** Opening Recorded data block **
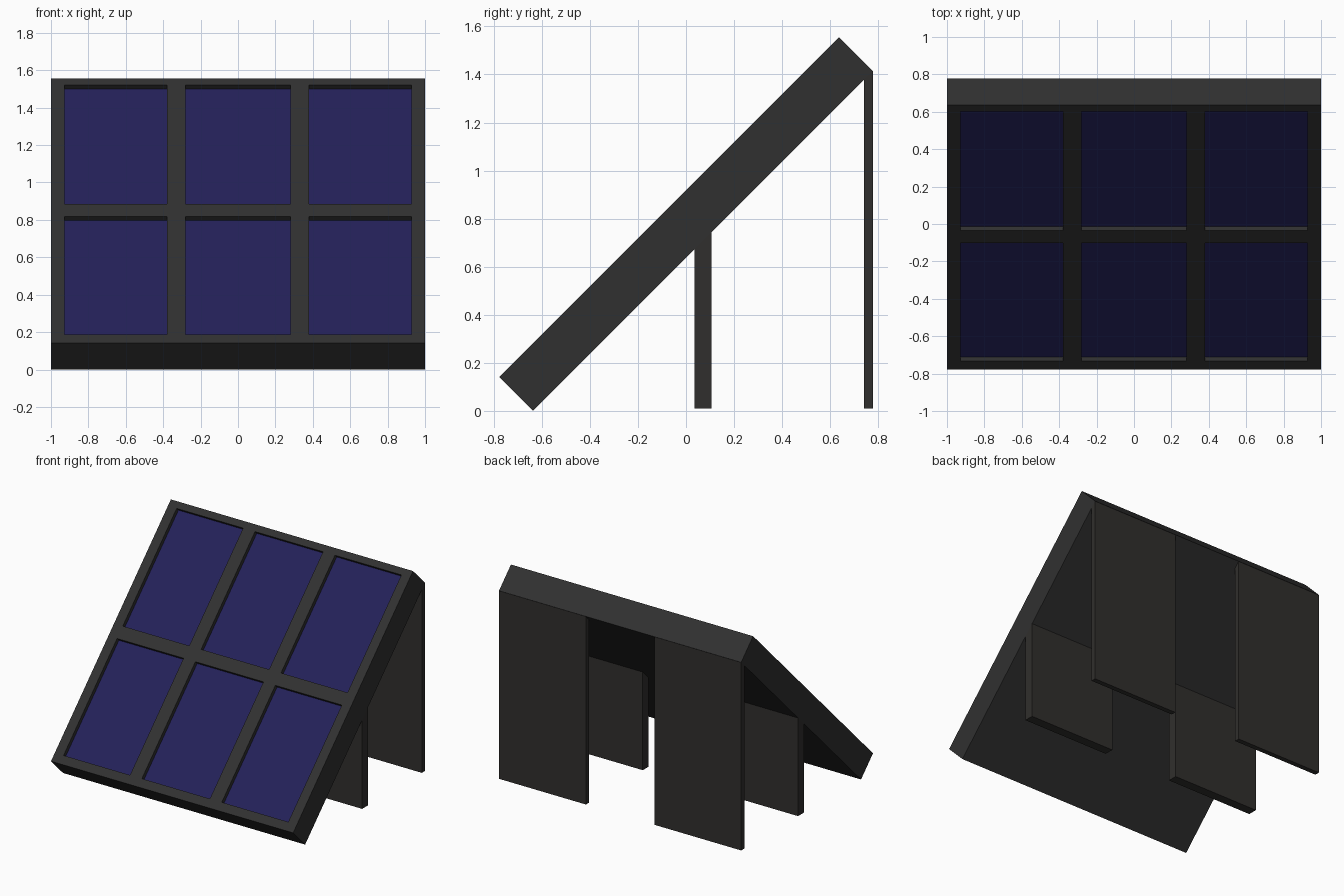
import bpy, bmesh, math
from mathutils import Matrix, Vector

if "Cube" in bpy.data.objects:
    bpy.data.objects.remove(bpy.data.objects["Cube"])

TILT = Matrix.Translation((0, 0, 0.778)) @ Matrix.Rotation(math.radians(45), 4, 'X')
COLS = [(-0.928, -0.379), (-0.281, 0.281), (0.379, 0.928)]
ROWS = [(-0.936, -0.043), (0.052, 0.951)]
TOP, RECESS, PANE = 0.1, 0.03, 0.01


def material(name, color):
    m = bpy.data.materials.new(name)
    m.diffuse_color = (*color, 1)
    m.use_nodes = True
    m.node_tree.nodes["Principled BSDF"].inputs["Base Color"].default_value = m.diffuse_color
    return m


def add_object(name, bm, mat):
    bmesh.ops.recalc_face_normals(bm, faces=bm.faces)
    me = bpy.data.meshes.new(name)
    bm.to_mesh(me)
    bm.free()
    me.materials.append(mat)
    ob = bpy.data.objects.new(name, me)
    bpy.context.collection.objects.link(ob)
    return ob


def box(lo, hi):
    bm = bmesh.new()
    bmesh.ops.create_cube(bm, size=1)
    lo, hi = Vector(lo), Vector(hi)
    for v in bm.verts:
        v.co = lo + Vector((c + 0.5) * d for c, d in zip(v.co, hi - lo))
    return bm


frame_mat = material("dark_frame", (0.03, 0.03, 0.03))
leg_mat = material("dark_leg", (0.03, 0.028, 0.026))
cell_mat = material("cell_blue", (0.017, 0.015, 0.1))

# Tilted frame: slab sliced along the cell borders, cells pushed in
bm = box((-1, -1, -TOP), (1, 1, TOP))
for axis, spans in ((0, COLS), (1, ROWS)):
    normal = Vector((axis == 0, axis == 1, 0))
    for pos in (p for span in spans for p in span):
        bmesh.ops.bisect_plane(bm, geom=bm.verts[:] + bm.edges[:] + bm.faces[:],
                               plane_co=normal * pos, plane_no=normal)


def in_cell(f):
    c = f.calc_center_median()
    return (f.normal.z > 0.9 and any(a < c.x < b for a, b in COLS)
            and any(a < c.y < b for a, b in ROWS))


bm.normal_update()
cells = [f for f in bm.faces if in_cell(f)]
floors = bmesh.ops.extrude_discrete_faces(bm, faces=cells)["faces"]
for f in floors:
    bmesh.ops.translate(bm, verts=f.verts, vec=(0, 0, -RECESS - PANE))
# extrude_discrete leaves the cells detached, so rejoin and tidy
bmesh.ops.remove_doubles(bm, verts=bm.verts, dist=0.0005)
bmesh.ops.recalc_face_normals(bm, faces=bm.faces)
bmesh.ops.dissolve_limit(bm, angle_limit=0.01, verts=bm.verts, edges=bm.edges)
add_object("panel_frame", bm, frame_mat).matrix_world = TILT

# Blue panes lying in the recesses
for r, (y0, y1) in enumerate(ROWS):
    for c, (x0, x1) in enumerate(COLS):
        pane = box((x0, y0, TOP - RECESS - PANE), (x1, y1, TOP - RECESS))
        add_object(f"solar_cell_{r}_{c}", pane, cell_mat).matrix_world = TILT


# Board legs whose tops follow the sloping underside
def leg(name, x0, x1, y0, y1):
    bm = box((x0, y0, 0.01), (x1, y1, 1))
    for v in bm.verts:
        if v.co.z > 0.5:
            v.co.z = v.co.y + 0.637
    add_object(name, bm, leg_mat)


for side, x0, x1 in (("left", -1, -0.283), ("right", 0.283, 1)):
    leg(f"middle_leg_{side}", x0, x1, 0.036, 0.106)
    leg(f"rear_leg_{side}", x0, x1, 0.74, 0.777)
** Closing Recorded data block **
● About this exercise
Once the line with "ROWS = [(-0.936, -0.043), (0.052, 0.951)]" is found in the records above, print exactly that line and every line after it through the line with "ob = bpy.data.objects.new(name, me)".

● Completed exercise
ROWS = [(-0.936, -0.043), (0.052, 0.951)]
TOP, RECESS, PANE = 0.1, 0.03, 0.01


def material(name, color):
    m = bpy.data.materials.new(name)
    m.diffuse_color = (*color, 1)
    m.use_nodes = True
    m.node_tree.nodes["Principled BSDF"].inputs["Base Color"].default_value = m.diffuse_color
    return m


def add_object(name, bm, mat):
    bmesh.ops.recalc_face_normals(bm, faces=bm.faces)
    me = bpy.data.meshes.new(name)
    bm.to_mesh(me)
    bm.free()
    me.materials.append(mat)
    ob = bpy.data.objects.new(name, me)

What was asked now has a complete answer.